Saved data entries -
------------------------------------------------------------
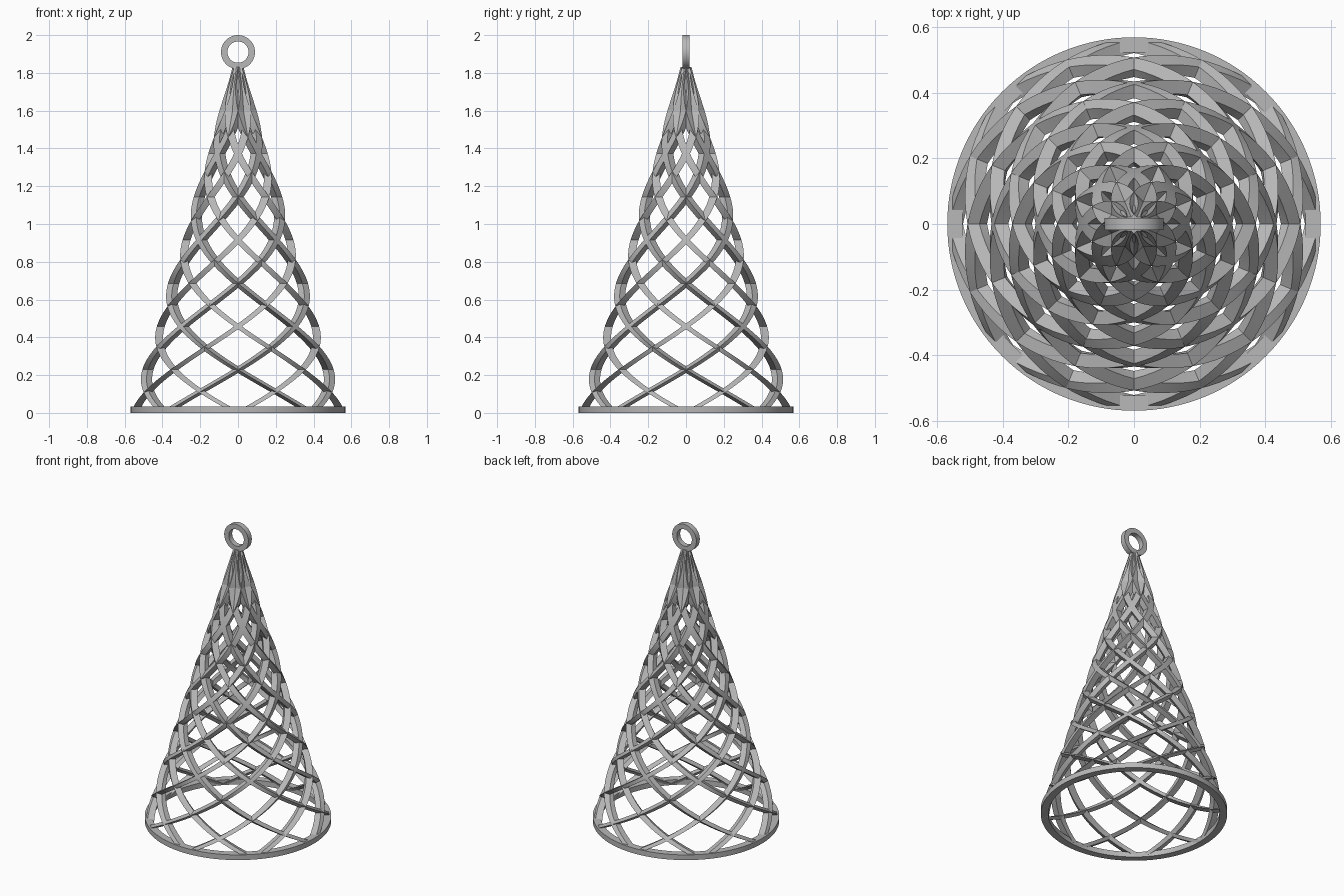
import bpy, bmesh, math
from mathutils import Matrix

cube = bpy.data.objects.get("Cube")
if cube:
    bpy.data.objects.remove(cube, do_unlink=True)

BASE_RADIUS = 0.545   # strand centre line at the base
TIP_Z = 1.83          # height where all strands meet
STRAND = 0.042        # side of the square strand section
COUNT = 8             # strands in each direction
STEPS = 96

# One plain grey for the whole model
grey = bpy.data.materials.new("plain_grey")
grey.use_nodes = True
colour = (0.48, 0.48, 0.48, 1)
grey.diffuse_color = colour
grey.node_tree.nodes["Principled BSDF"].inputs["Base Color"].default_value = colour


def finish(bm, name):
    """Turn a bmesh into a mesh with clean normals and the grey material."""
    bmesh.ops.recalc_face_normals(bm, faces=bm.faces)
    mesh = bpy.data.meshes.new(name)
    bm.to_mesh(mesh)
    bm.free()
    mesh.materials.append(grey)
    return mesh


def add_object(name, mesh):
    obj = bpy.data.objects.new(name, mesh)
    bpy.context.collection.objects.link(obj)
    return obj


def smooth(obj):
    bpy.ops.object.select_all(action='DESELECT')
    obj.select_set(True)
    bpy.context.view_layer.objects.active = obj
    bpy.ops.object.shade_smooth_by_angle(angle=math.radians(30))


def ring_mesh(name, inner, outer, low, high, segments):
    """Revolve a rectangular profile around z."""
    bm = bmesh.new()
    corners = [(inner, low), (outer, low), (outer, high), (inner, high)]
    loops = []
    for i in range(segments):
        a = math.tau * i / segments
        loops.append([bm.verts.new((r * math.cos(a), r * math.sin(a), z))
                      for r, z in corners])
    bridge(bm, loops, closed=True)
    return finish(bm, name)


def bridge(bm, loops, closed=False):
    """Join successive four-point sections with quads."""
    following = loops[1:] + (loops[:1] if closed else [])
    for a, b in zip(loops, following):
        for j in range(4):
            k = (j + 1) % 4
            bm.faces.new((a[j], a[k], b[k], b[j]))


def strand_mesh(name, direction):
    """Sweep an upright, non-rotating square along one turn of a conical spiral."""
    bm = bmesh.new()
    h = STRAND / 2
    loops = []
    for i in range(STEPS + 1):
        t = i / STEPS
        a = direction * math.tau * t
        r = BASE_RADIUS * (1 - t)
        x, y = r * math.cos(a), r * math.sin(a)
        loops.append([bm.verts.new((x + dx * h, y + dy * h, TIP_Z * t))
                      for dx, dy in ((-1, -1), (1, -1), (1, 1), (-1, 1))])
    bridge(bm, loops)
    bm.faces.new(loops[0])
    bm.faces.new(loops[-1])
    return finish(bm, name)


# Crossing spiral strands
for label, direction in (("left", 1), ("right", -1)):
    mesh = strand_mesh(label + "_spiral_strand", direction)
    for i in range(COUNT):
        strand = add_object(f"{label}_spiral_strand_{i + 1}", mesh)
        strand.rotation_euler.z = math.tau * i / COUNT
    smooth(strand)

# Base hoop
smooth(add_object("base_hoop", ring_mesh("base_hoop", 0.522, 0.568, 0, 0.035, 128)))

# Hanging ring, upright and facing the front
hanger_mesh = ring_mesh("hanging_ring", 0.056, 0.09, -0.018, 0.018, 64)
hanger_mesh.transform(Matrix.Translation((0, 0, 1.91)) @ Matrix.Rotation(math.pi / 2, 4, 'X'))
smooth(add_object("hanging_ring", hanger_mesh))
------------------------------------------------------------
What you will do -
Pictures stay out; the entries above are to be output exactly as given.

Solution to the problem -
import bpy, bmesh, math
from mathutils import Matrix

cube = bpy.data.objects.get("Cube")
if cube:
    bpy.data.objects.remove(cube, do_unlink=True)

BASE_RADIUS = 0.545   # strand centre line at the base
TIP_Z = 1.83          # height where all strands meet
STRAND = 0.042        # side of the square strand section
COUNT = 8             # strands in each direction
STEPS = 96

# One plain grey for the whole model
grey = bpy.data.materials.new("plain_grey")
grey.use_nodes = True
colour = (0.48, 0.48, 0.48, 1)
grey.diffuse_color = colour
grey.node_tree.nodes["Principled BSDF"].inputs["Base Color"].default_value = colour


def finish(bm, name):
    """Turn a bmesh into a mesh with clean normals and the grey material."""
    bmesh.ops.recalc_face_normals(bm, faces=bm.faces)
    mesh = bpy.data.meshes.new(name)
    bm.to_mesh(mesh)
    bm.free()
    mesh.materials.append(grey)
    return mesh


def add_object(name, mesh):
    obj = bpy.data.objects.new(name, mesh)
    bpy.context.collection.objects.link(obj)
    return obj


def smooth(obj):
    bpy.ops.object.select_all(action='DESELECT')
    obj.select_set(True)
    bpy.context.view_layer.objects.active = obj
    bpy.ops.object.shade_smooth_by_angle(angle=math.radians(30))


def ring_mesh(name, inner, outer, low, high, segments):
    """Revolve a rectangular profile around z."""
    bm = bmesh.new()
    corners = [(inner, low), (outer, low), (outer, high), (inner, high)]
    loops = []
    for i in range(segments):
        a = math.tau * i / segments
        loops.append([bm.verts.new((r * math.cos(a), r * math.sin(a), z))
                      for r, z in corners])
    bridge(bm, loops, closed=True)
    return finish(bm, name)


def bridge(bm, loops, closed=False):
    """Join successive four-point sections with quads."""
    following = loops[1:] + (loops[:1] if closed else [])
    for a, b in zip(loops, following):
        for j in range(4):
            k = (j + 1) % 4
            bm.faces.new((a[j], a[k], b[k], b[j]))


def strand_mesh(name, direction):
    """Sweep an upright, non-rotating square along one turn of a conical spiral."""
    bm = bmesh.new()
    h = STRAND / 2
    loops = []
    for i in range(STEPS + 1):
        t = i / STEPS
        a = direction * math.tau * t
        r = BASE_RADIUS * (1 - t)
        x, y = r * math.cos(a), r * math.sin(a)
        loops.append([bm.verts.new((x + dx * h, y + dy * h, TIP_Z * t))
                      for dx, dy in ((-1, -1), (1, -1), (1, 1), (-1, 1))])
    bridge(bm, loops)
    bm.faces.new(loops[0])
    bm.faces.new(loops[-1])
    return finish(bm, name)


# Crossing spiral strands
for label, direction in (("left", 1), ("right", -1)):
    mesh = strand_mesh(label + "_spiral_strand", direction)
    for i in range(COUNT):
        strand = add_object(f"{label}_spiral_strand_{i + 1}", mesh)
        strand.rotation_euler.z = math.tau * i / COUNT
    smooth(strand)

# Base hoop
smooth(add_object("base_hoop", ring_mesh("base_hoop", 0.522, 0.568, 0, 0.035, 128)))

# Hanging ring, upright and facing the front
hanger_mesh = ring_mesh("hanging_ring", 0.056, 0.09, -0.018, 0.018, 64)
hanger_mesh.transform(Matrix.Translation((0, 0, 1.91)) @ Matrix.Rotation(math.pi / 2, 4, 'X'))
smooth(add_object("hanging_ring", hanger_mesh))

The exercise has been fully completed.